_To do_
Reproduce every line below exactly as written; do not include the images.

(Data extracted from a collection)
== Segment start ==

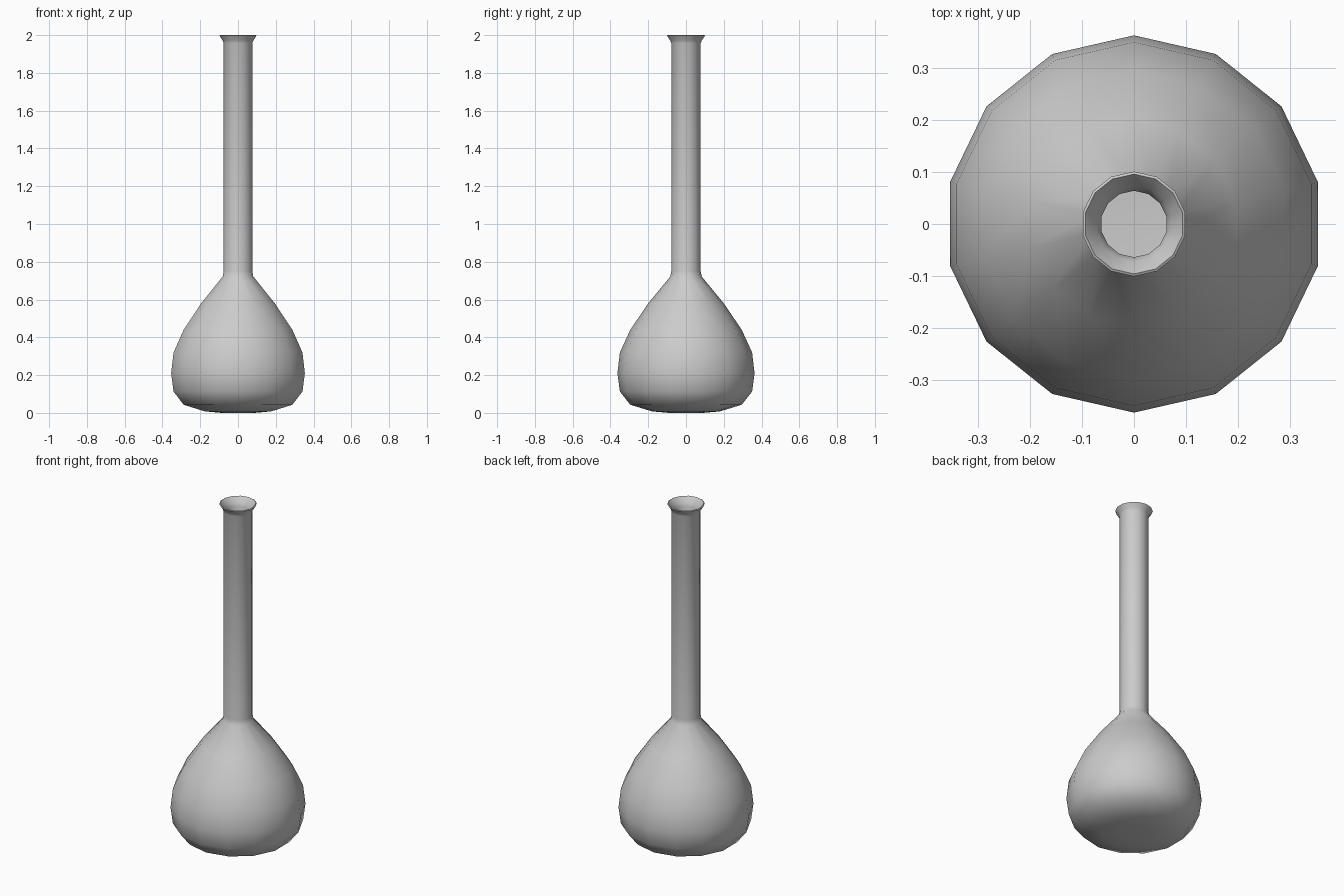
import bpy, bmesh, math
from math import pi, sin, cos

if "Cube" in bpy.data.objects:
    bpy.data.objects.remove(bpy.data.objects["Cube"])

SIDES = 14

# Outer profile of the flask: (radius, height), from base to lip
profile = [(0.09, 0.0), (0.18, 0.008), (0.295, 0.043), (0.35, 0.113), (0.363, 0.21),
           (0.35, 0.32), (0.295, 0.44), (0.20, 0.58), (0.083, 0.722), (0.078, 0.75),
           (0.078, 1.957), (0.084, 1.972), (0.101, 1.997)]
# Inner wall, from lip back down to the inside floor
inner = [(0.096, 2.0), (0.073, 1.972), (0.064, 1.95), (0.064, 0.75), (0.07, 0.718),
         (0.188, 0.573), (0.282, 0.434), (0.336, 0.316), (0.349, 0.21),
         (0.337, 0.118), (0.287, 0.056), (0.178, 0.022), (0.09, 0.014)]

bm = bmesh.new()
rings = [[bm.verts.new((r * sin(2 * pi * i / SIDES), r * cos(2 * pi * i / SIDES), z))
          for i in range(SIDES)] for r, z in profile + inner]

# Walls between neighbouring rings
for a, b in zip(rings, rings[1:]):
    for i in range(SIDES):
        j = (i + 1) % SIDES
        bm.faces.new((a[i], a[j], b[j], b[i]))

# Base and inside floor
bm.faces.new(rings[0])
bm.faces.new(rings[-1])
bmesh.ops.recalc_face_normals(bm, faces=bm.faces)

mesh = bpy.data.meshes.new("flask")
bm.to_mesh(mesh)
bm.free()
flask = bpy.data.objects.new("flask", mesh)
bpy.context.collection.objects.link(flask)

# Smooth glass, sharp at the lip
bpy.context.view_layer.objects.active = flask
flask.select_set(True)
bpy.ops.object.shade_smooth_by_angle(angle=math.radians(50))
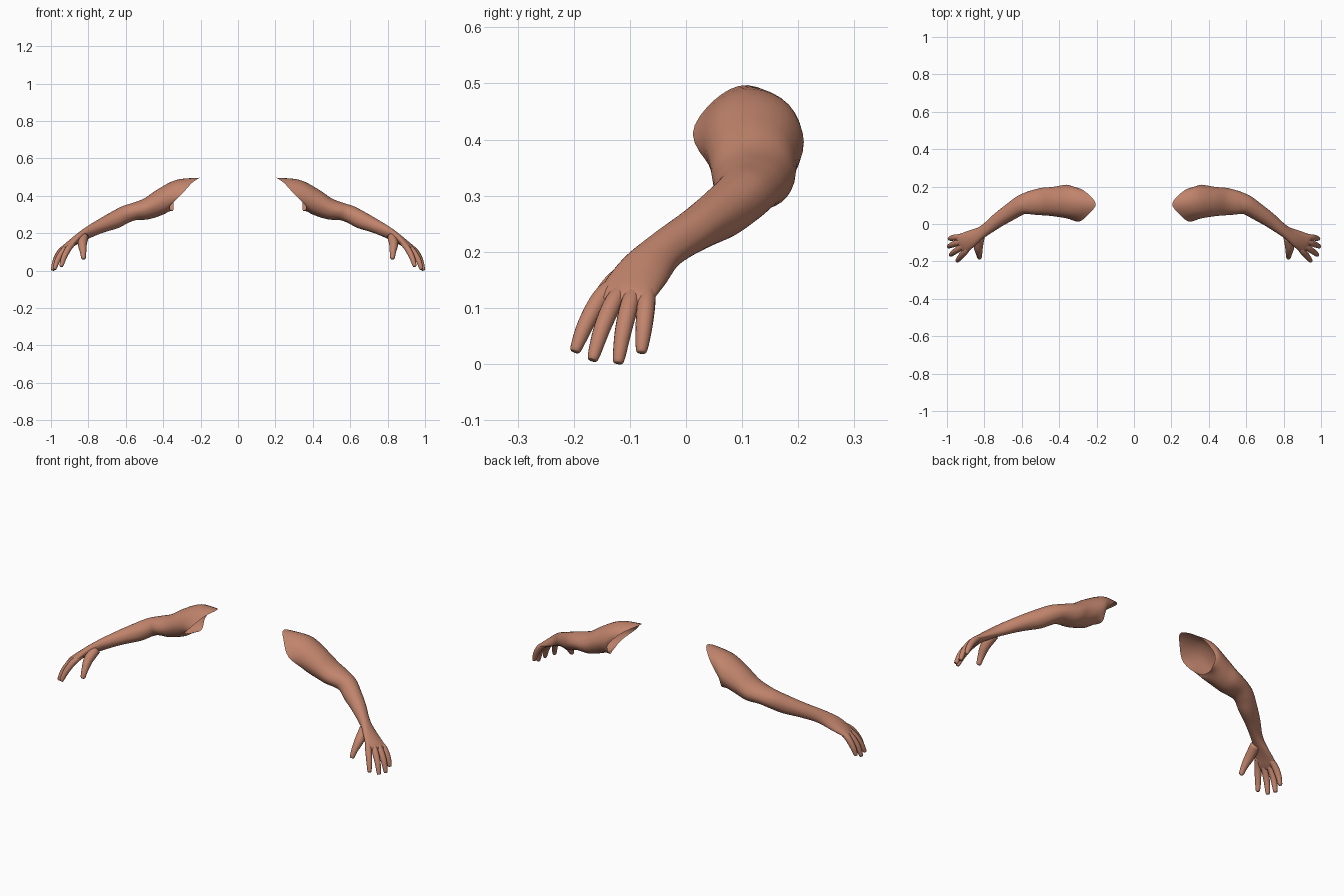
import bpy, bmesh, math
from mathutils import Vector as V

if "Cube" in bpy.data.objects:
    bpy.data.objects.remove(bpy.data.objects["Cube"])

skin = bpy.data.materials.new("skin")
skin.diffuse_color = (0.53, 0.23, 0.15, 1)
skin.use_nodes = True
skin.node_tree.nodes["Principled BSDF"].inputs["Base Color"].default_value = skin.diffuse_color


def spline(a, b, c, d, t):
    return 0.5 * (2 * b + (c - a) * t + (2 * a - 5 * b + 4 * c - d) * t * t
                  + (3 * b - a - 3 * c + d) * t ** 3)


def ring(c, d, front, rf, rt):
    """Eight points round c, across direction d: top, front, bottom, back."""
    d = V(d).normalized()
    f = V(front)
    f = (f - d * f.dot(d)).normalized()
    n = f.cross(d)
    return [V(c) + n * rt * math.cos(k * math.pi / 4) + f * rf * math.sin(k * math.pi / 4)
            for k in range(8)]


def loft(name, rings, steps=5, around=4, cap_start=False):
    """Smooth skin through the rings, closed at the end, mirrored on x."""
    loops = []
    last = len(rings) - 1
    for i in range(last):
        q = [rings[max(i - 1, 0)], rings[i], rings[i + 1], rings[min(i + 2, last)]]
        for s in range(steps + (i == last - 1)):
            pts = [spline(*[r[k] for r in q], s / steps) for k in range(8)]
            loops.append([spline(pts[k - 1], pts[k], pts[(k + 1) % 8], pts[(k + 2) % 8], j / around)
                          for k in range(8) for j in range(around)])
    bm = bmesh.new()
    vs = [[bm.verts.new(p) for p in loop] for loop in loops]
    n = len(vs[0])
    for a, b in zip(vs, vs[1:]):
        for k in range(n):
            bm.faces.new((a[k], a[(k + 1) % n], b[(k + 1) % n], b[k]))
    bm.faces.new(vs[-1])
    if cap_start:
        bm.faces.new(vs[0][::-1])
    bmesh.ops.recalc_face_normals(bm, faces=bm.faces)
    for f in bm.faces:
        f.smooth = True
    me = bpy.data.meshes.new(name)
    bm.to_mesh(me)
    bm.free()
    me.materials.append(skin)
    ob = bpy.data.objects.new(name, me)
    bpy.context.collection.objects.link(ob)
    ob.modifiers.new("both_sides", 'MIRROR').use_mirror_merge = False
    return ob


# open shoulder edge
opening = [V(p) for p in (
    (.205, .11, .497), (.245, .05, .47), (.30, .012, .41), (.36, .05, .35),
    (.36, .12, .325), (.345, .175, .325), (.34, .20, .385), (.27, .18, .46))]

# shoulder to knuckles: centre, direction, front side, half width, half thickness
arm = [opening] + [ring(*s) for s in (
    ((.36, .12, .395), (.95, 0, .316), (0, -1, 0), .09, .095),
    ((.435, .12, .36), (1, 0, .07), (0, -1, 0), .078, .075),
    ((.495, .12, .33), (1, 0, -.1), (0, -1, 0), .073, .057),
    ((.555, .112, .316), (.95, -.2, -.2), (0, -1, 0), .063, .047),
    ((.605, .10, .299), (.82, -.45, -.35), (0, -1, 0), .052, .047),
    ((.66, .065, .27), (.74, -.55, -.4), (0, -1, .2), .046, .047),
    ((.73, .018, .24), (.76, -.55, -.38), (0, -.8, .4), .039, .038),
    ((.80, -.035, .205), (.75, -.5, -.42), (0, -.7, .6), .036, .028),
    ((.862, -.073, .167), (.72, -.47, -.5), (-.3, -.8, .4), .046, .023),
    ((.915, -.104, .127), (.72, -.45, -.55), (-.46, -.88, .15), .054, .018),
    ((.934, -.114, .109), (.7, -.4, -.6), (-.46, -.88, .15), .049, .010))]
loft("arm", arm)

# fingers and thumb: paths with radii
digits = {
    "index_finger": [(.875, -.115, .152), (.905, -.150, .120), (.930, -.178, .072), (.944, -.196, .028)],
    "middle_finger": [(.895, -.105, .142), (.930, -.129, .110), (.962, -.150, .062), (.980, -.165, .013)],
    "ring_finger": [(.905, -.088, .138), (.943, -.100, .107), (.974, -.112, .058), (.990, -.120, .008)],
    "little_finger": [(.905, -.067, .138), (.945, -.071, .107), (.972, -.075, .065), (.986, -.079, .026)],
    "thumb": [(.825, -.070, .180), (.832, -.125, .140), (.828, -.160, .100), (.826, -.179, .068)],
}
for name, path in digits.items():
    radii = (.026, .024, .017, .012) if name == "thumb" else (.013, .0165, .0150, .0105)
    path = [V(p) for p in path]
    rings = []
    for i, p in enumerate(path):
        d = path[min(i + 1, 3)] - path[max(i - 1, 0)]
        rings.append(ring(p, d, (-.46, -.88, .15), radii[i], radii[i]))
    # rounded tip
    rings.append(ring(path[3] + d.normalized() * .007, d, (-.46, -.88, .15), .005, .005))
    loft(name, rings, 4, 2, True)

== Segment end ==

_Completed exercise_
import bpy, bmesh, math
from math import pi, sin, cos

if "Cube" in bpy.data.objects:
    bpy.data.objects.remove(bpy.data.objects["Cube"])

SIDES = 14

# Outer profile of the flask: (radius, height), from base to lip
profile = [(0.09, 0.0), (0.18, 0.008), (0.295, 0.043), (0.35, 0.113), (0.363, 0.21),
           (0.35, 0.32), (0.295, 0.44), (0.20, 0.58), (0.083, 0.722), (0.078, 0.75),
           (0.078, 1.957), (0.084, 1.972), (0.101, 1.997)]
# Inner wall, from lip back down to the inside floor
inner = [(0.096, 2.0), (0.073, 1.972), (0.064, 1.95), (0.064, 0.75), (0.07, 0.718),
         (0.188, 0.573), (0.282, 0.434), (0.336, 0.316), (0.349, 0.21),
         (0.337, 0.118), (0.287, 0.056), (0.178, 0.022), (0.09, 0.014)]

bm = bmesh.new()
rings = [[bm.verts.new((r * sin(2 * pi * i / SIDES), r * cos(2 * pi * i / SIDES), z))
          for i in range(SIDES)] for r, z in profile + inner]

# Walls between neighbouring rings
for a, b in zip(rings, rings[1:]):
    for i in range(SIDES):
        j = (i + 1) % SIDES
        bm.faces.new((a[i], a[j], b[j], b[i]))

# Base and inside floor
bm.faces.new(rings[0])
bm.faces.new(rings[-1])
bmesh.ops.recalc_face_normals(bm, faces=bm.faces)

mesh = bpy.data.meshes.new("flask")
bm.to_mesh(mesh)
bm.free()
flask = bpy.data.objects.new("flask", mesh)
bpy.context.collection.objects.link(flask)

# Smooth glass, sharp at the lip
bpy.context.view_layer.objects.active = flask
flask.select_set(True)
bpy.ops.object.shade_smooth_by_angle(angle=math.radians(50))
import bpy, bmesh, math
from mathutils import Vector as V

if "Cube" in bpy.data.objects:
    bpy.data.objects.remove(bpy.data.objects["Cube"])

skin = bpy.data.materials.new("skin")
skin.diffuse_color = (0.53, 0.23, 0.15, 1)
skin.use_nodes = True
skin.node_tree.nodes["Principled BSDF"].inputs["Base Color"].default_value = skin.diffuse_color


def spline(a, b, c, d, t):
    return 0.5 * (2 * b + (c - a) * t + (2 * a - 5 * b + 4 * c - d) * t * t
                  + (3 * b - a - 3 * c + d) * t ** 3)


def ring(c, d, front, rf, rt):
    """Eight points round c, across direction d: top, front, bottom, back."""
    d = V(d).normalized()
    f = V(front)
    f = (f - d * f.dot(d)).normalized()
    n = f.cross(d)
    return [V(c) + n * rt * math.cos(k * math.pi / 4) + f * rf * math.sin(k * math.pi / 4)
            for k in range(8)]


def loft(name, rings, steps=5, around=4, cap_start=False):
    """Smooth skin through the rings, closed at the end, mirrored on x."""
    loops = []
    last = len(rings) - 1
    for i in range(last):
        q = [rings[max(i - 1, 0)], rings[i], rings[i + 1], rings[min(i + 2, last)]]
        for s in range(steps + (i == last - 1)):
            pts = [spline(*[r[k] for r in q], s / steps) for k in range(8)]
            loops.append([spline(pts[k - 1], pts[k], pts[(k + 1) % 8], pts[(k + 2) % 8], j / around)
                          for k in range(8) for j in range(around)])
    bm = bmesh.new()
    vs = [[bm.verts.new(p) for p in loop] for loop in loops]
    n = len(vs[0])
    for a, b in zip(vs, vs[1:]):
        for k in range(n):
            bm.faces.new((a[k], a[(k + 1) % n], b[(k + 1) % n], b[k]))
    bm.faces.new(vs[-1])
    if cap_start:
        bm.faces.new(vs[0][::-1])
    bmesh.ops.recalc_face_normals(bm, faces=bm.faces)
    for f in bm.faces:
        f.smooth = True
    me = bpy.data.meshes.new(name)
    bm.to_mesh(me)
    bm.free()
    me.materials.append(skin)
    ob = bpy.data.objects.new(name, me)
    bpy.context.collection.objects.link(ob)
    ob.modifiers.new("both_sides", 'MIRROR').use_mirror_merge = False
    return ob


# open shoulder edge
opening = [V(p) for p in (
    (.205, .11, .497), (.245, .05, .47), (.30, .012, .41), (.36, .05, .35),
    (.36, .12, .325), (.345, .175, .325), (.34, .20, .385), (.27, .18, .46))]

# shoulder to knuckles: centre, direction, front side, half width, half thickness
arm = [opening] + [ring(*s) for s in (
    ((.36, .12, .395), (.95, 0, .316), (0, -1, 0), .09, .095),
    ((.435, .12, .36), (1, 0, .07), (0, -1, 0), .078, .075),
    ((.495, .12, .33), (1, 0, -.1), (0, -1, 0), .073, .057),
    ((.555, .112, .316), (.95, -.2, -.2), (0, -1, 0), .063, .047),
    ((.605, .10, .299), (.82, -.45, -.35), (0, -1, 0), .052, .047),
    ((.66, .065, .27), (.74, -.55, -.4), (0, -1, .2), .046, .047),
    ((.73, .018, .24), (.76, -.55, -.38), (0, -.8, .4), .039, .038),
    ((.80, -.035, .205), (.75, -.5, -.42), (0, -.7, .6), .036, .028),
    ((.862, -.073, .167), (.72, -.47, -.5), (-.3, -.8, .4), .046, .023),
    ((.915, -.104, .127), (.72, -.45, -.55), (-.46, -.88, .15), .054, .018),
    ((.934, -.114, .109), (.7, -.4, -.6), (-.46, -.88, .15), .049, .010))]
loft("arm", arm)

# fingers and thumb: paths with radii
digits = {
    "index_finger": [(.875, -.115, .152), (.905, -.150, .120), (.930, -.178, .072), (.944, -.196, .028)],
    "middle_finger": [(.895, -.105, .142), (.930, -.129, .110), (.962, -.150, .062), (.980, -.165, .013)],
    "ring_finger": [(.905, -.088, .138), (.943, -.100, .107), (.974, -.112, .058), (.990, -.120, .008)],
    "little_finger": [(.905, -.067, .138), (.945, -.071, .107), (.972, -.075, .065), (.986, -.079, .026)],
    "thumb": [(.825, -.070, .180), (.832, -.125, .140), (.828, -.160, .100), (.826, -.179, .068)],
}
for name, path in digits.items():
    radii = (.026, .024, .017, .012) if name == "thumb" else (.013, .0165, .0150, .0105)
    path = [V(p) for p in path]
    rings = []
    for i, p in enumerate(path):
        d = path[min(i + 1, 3)] - path[max(i - 1, 0)]
        rings.append(ring(p, d, (-.46, -.88, .15), radii[i], radii[i]))
    # rounded tip
    rings.append(ring(path[3] + d.normalized() * .007, d, (-.46, -.88, .15), .005, .005))
    loft(name, rings, 4, 2, True)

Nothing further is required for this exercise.